The final match takes place today at 5pm, pitting the Rossi against the Verdi. Earlier this year expert guide and “girl with the best hair in Florence” Alexandra Lawrence and I took a walk around Piazza Santa Croce on Facebook Live – you can watch the fun below.
I love to watch the procession Corteo Storico della Repubblica Fiorentina that leads from the Palagio di Parte Guelfa to Piazza Santa Maria Novella and later towards Santa Croce (starts around 3pm), a lot of fun to watch as a parade of figures in historical dress along with the cow and players of the calcio storicomake their way to the match.

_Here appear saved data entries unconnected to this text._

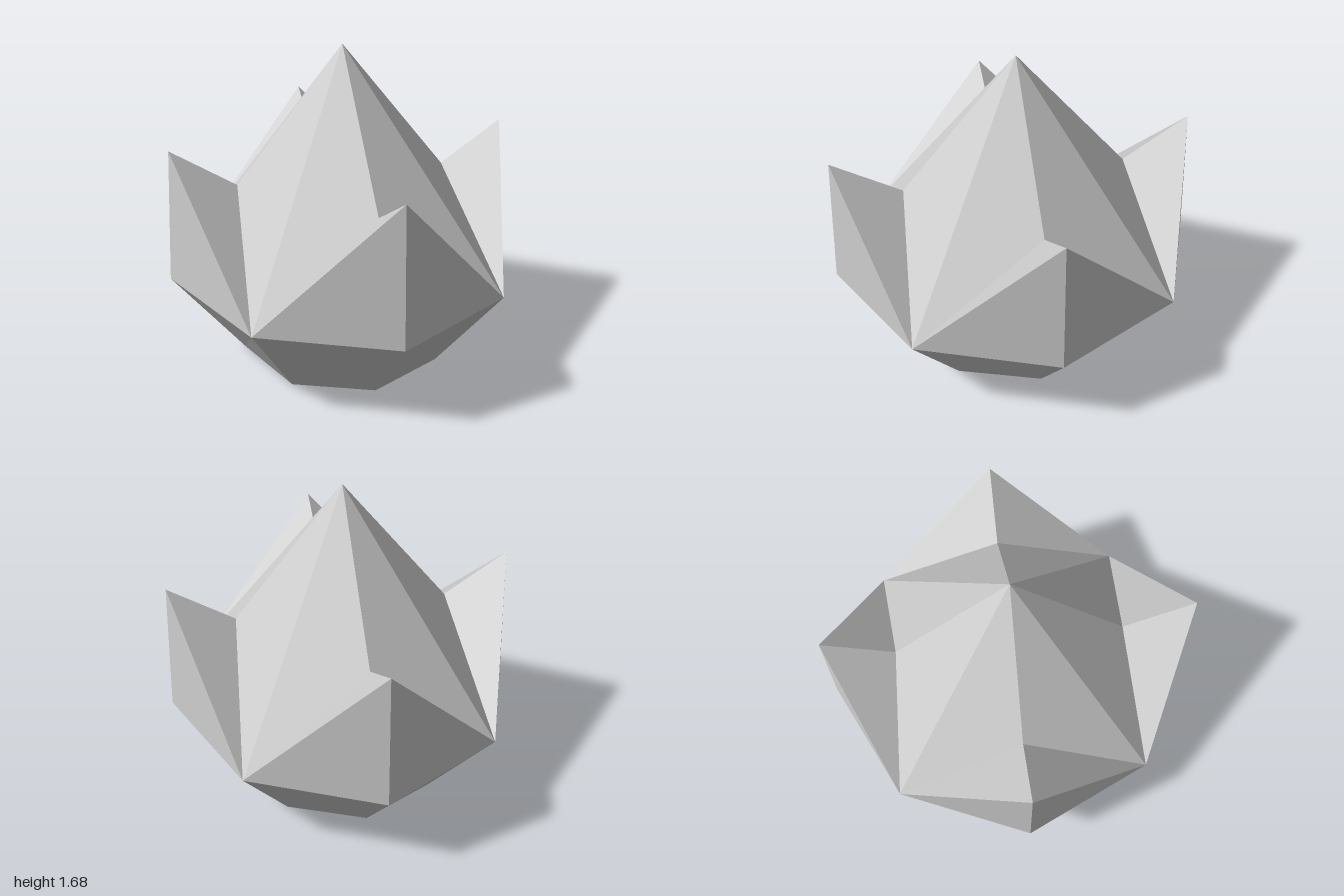
import * as THREE from 'three';

const material = new THREE.MeshStandardMaterial({ color: 0xcccccc, flatShading: true });

// Point at eighth-turn k around the slightly oval plan (k = 0 faces the front)
function at(k, radius, y) {
  const a = (k * Math.PI) / 4;
  return new THREE.Vector3(0.945 * radius * Math.sin(a), y, radius * Math.cos(a));
}

function facetMesh(name, triangles) {
  const geometry = new THREE.BufferGeometry().setFromPoints(triangles.flat());
  geometry.computeVertexNormals();
  const mesh = new THREE.Mesh(geometry, material);
  mesh.name = name;
  return mesh;
}

const foot = (k) => at(k, 0.6, 0);
const rim = (k) => at(k, k % 2 ? 0.97 : 1, 0.49);
const notch = (k) => at(k, 0.6, 0.98);
const tip = (k) => at(k, 0.955, 1.2);
const apex = new THREE.Vector3(0, 1.68, 0);

export function createModel() {
  const group = new THREE.Group();
  group.name = 'crystalLotus';

  // Flared eight-sided bowl with a flat bottom
  const bowl = [];
  for (let k = 0; k < 8; k++) {
    bowl.push([foot(k), foot(k + 1), rim(k + 1)], [foot(k), rim(k + 1), rim(k)]);
    bowl.push([new THREE.Vector3(), foot(k + 1), foot(k)]);
  }
  group.add(facetMesh('bowl', bowl));

  const spire = [];
  ['frontPetal', 'leftPetal', 'backPetal', 'rightPetal'].forEach((name, i) => {
    const k = i * 2;
    const a = rim(k - 1), b = rim(k + 1);
    // Pointed petal: two outer facets, two facets sloping inwards
    group.add(facetMesh(name, [
      [a, rim(k), tip(k)], [rim(k), b, tip(k)],
      [a, tip(k), notch(k)], [tip(k), b, notch(k)],
    ]));
    // Central spire facets meeting the petal at its notch
    spire.push([a, notch(k), apex], [notch(k), b, apex]);
  });
  group.add(facetMesh('spire', spire));

  return group;
}
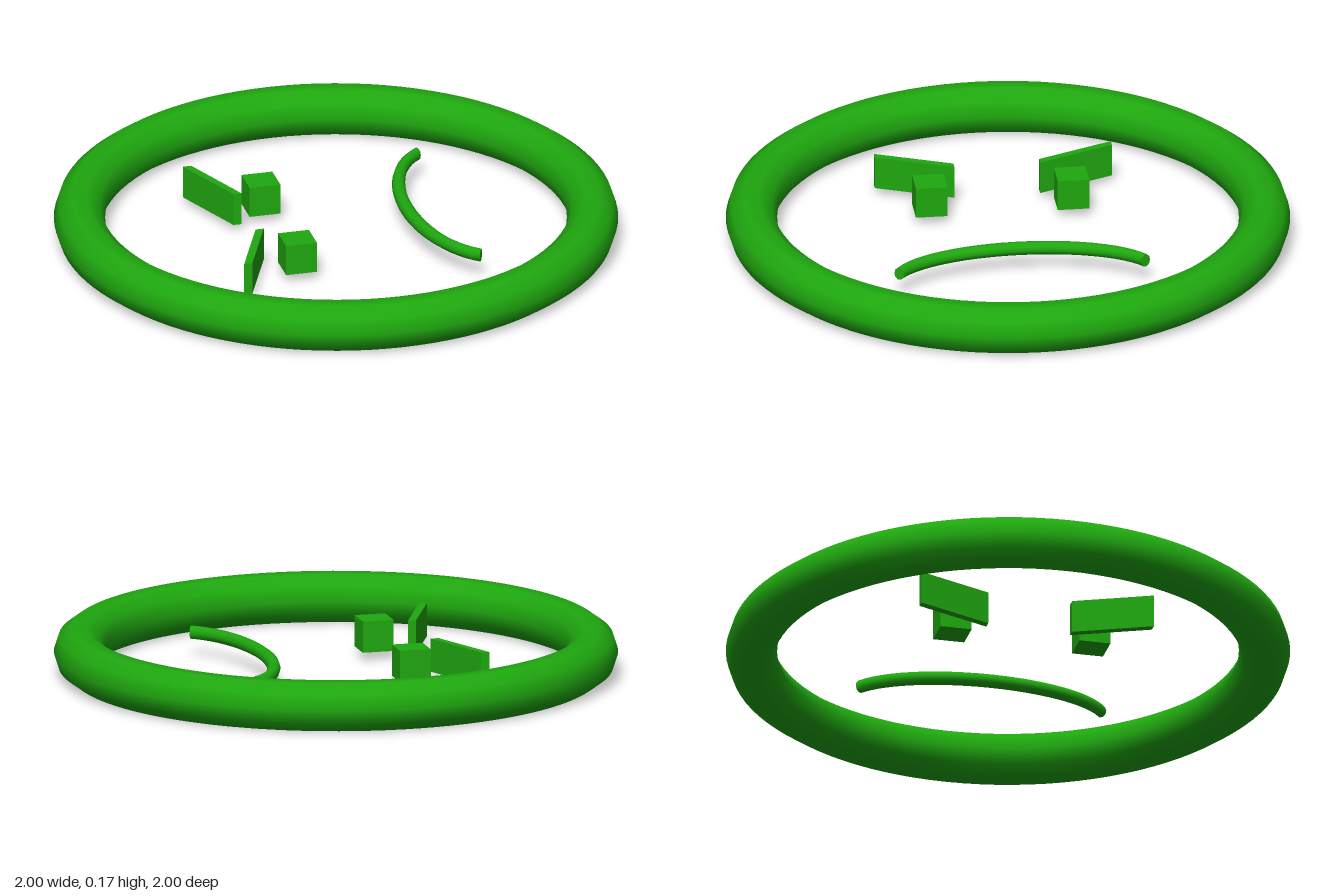
import * as THREE from 'three';
import { toCreasedNormals } from 'three/addons/utils/BufferGeometryUtils.js';

const MID = 0.086; // height of the common middle plane

// Curved mouth: elliptical arc with an oval tube, closed at both ends
function mouthGeometry() {
  const R = 1, r = 0.1, half = 70 * Math.PI / 180, segs = 26, sides = 10;
  const geo = new THREE.TorusGeometry(R, r, sides, segs, 2 * half);
  const p = geo.attributes.position;
  for (let i = 0; i < p.count; i++) {
    const j = i % (segs + 1);
    // the outermost rings collapse onto their neighbours to form the caps
    const k = THREE.MathUtils.clamp((j - 1) / (segs - 2), 0, 1);
    const cap = j === 0 || j === segs ? 0 : 1;
    const d = cap * (Math.hypot(p.getX(i), p.getY(i)) - R) / r;
    const h = cap * p.getZ(i) / r;
    const t = half * (2 * k - 1);
    p.setXYZ(i,
      0.495 - (0.235 + 0.025 * d) * Math.cos(t),
      0.024 * h,
      (0.468 + 0.018 * d) * Math.sin(t));
  }
  // the mapping mirrors once and swaps two axes, so winding stays outward
  return toCreasedNormals(geo, 0.9);
}

// Slanted brow: a thin box sheared in plan
function browGeometry(side) {
  const geo = new THREE.BoxGeometry(0.03, 0.12, 0.27);
  geo.applyMatrix4(new THREE.Matrix4().set(
    1, 0, -side * 0.42, 0,
    0, 1, 0, 0,
    0, 0, 1, 0,
    0, 0, 0, 1));
  geo.computeVertexNormals();
  return geo;
}

export function createModel() {
  const group = new THREE.Group();
  const green = new THREE.MeshStandardMaterial({ color: 0x1fa80f });
  const greenBoth = new THREE.MeshStandardMaterial({ color: 0x1fa80f, side: THREE.DoubleSide });
  const add = (name, geo, x, z, material = green) => {
    const mesh = new THREE.Mesh(geo, material);
    mesh.name = name;
    mesh.position.set(x, MID, z);
    group.add(mesh);
    return mesh;
  };

  // Face outline
  add('faceRing', new THREE.TorusGeometry(0.909, 0.091, 10, 100).rotateX(-Math.PI / 2), 0, 0);

  // Eyes and brows, mirrored across z
  for (const side of [-1, 1]) {
    const label = side > 0 ? 'Front' : 'Back';
    add('eye' + label, new THREE.BoxGeometry(0.113, 0.113, 0.113), -0.208, side * 0.253);
    add('brow' + label, browGeometry(side), -0.377, side * 0.288);
  }

  // Mouth
  add('mouth', mouthGeometry(), 0, 0, greenBoth);
  return group;
}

This year you can head to the lungarno della Zecca Vecchio for a special orchestral concert around 20:30 from the Fiesole school of music.
After, this evening, is the annual fireworks show that end June 24thwith a bang. “I fohi di San Giovanni”brings locals and visitors alike to the banks and bridges of the Arno River (Ponte Santa Trinita and Ponte alle Grazie tend to get the most crowded but the “Arno Beach” below Piazza Poggi is a popular spot too) to see a spectacular display of pyrotechnics that kicks off around 10pm that evening frim Piazzale Michelangelo.
Don’t Forget: Today San Niccolo Tower opens to the public
Today marks the opening of the Torre di San Niccolo, or San Niccolo’s tower, to the public, one of the city’s best preserved ancient gates. From now until September 30th(excluding Mondays), you can climb the tower via guided tour (both in English and Italian) daily from 5-8pm (from September, 4pm) for the affordable cost of 4€.
I highly recommend that you do as it is a spectacular experience, from its own fascinating history that you learn during the tour to the stunning panoramic view you can enjoy above. It rarely gets crowded and remains a personal favorite when it comes to summertime activities in the city.
If you happen to be in Florence, have fun today and keep an eye out for the procession later this afternoon. Buon Festa di San Giovanni a tutti!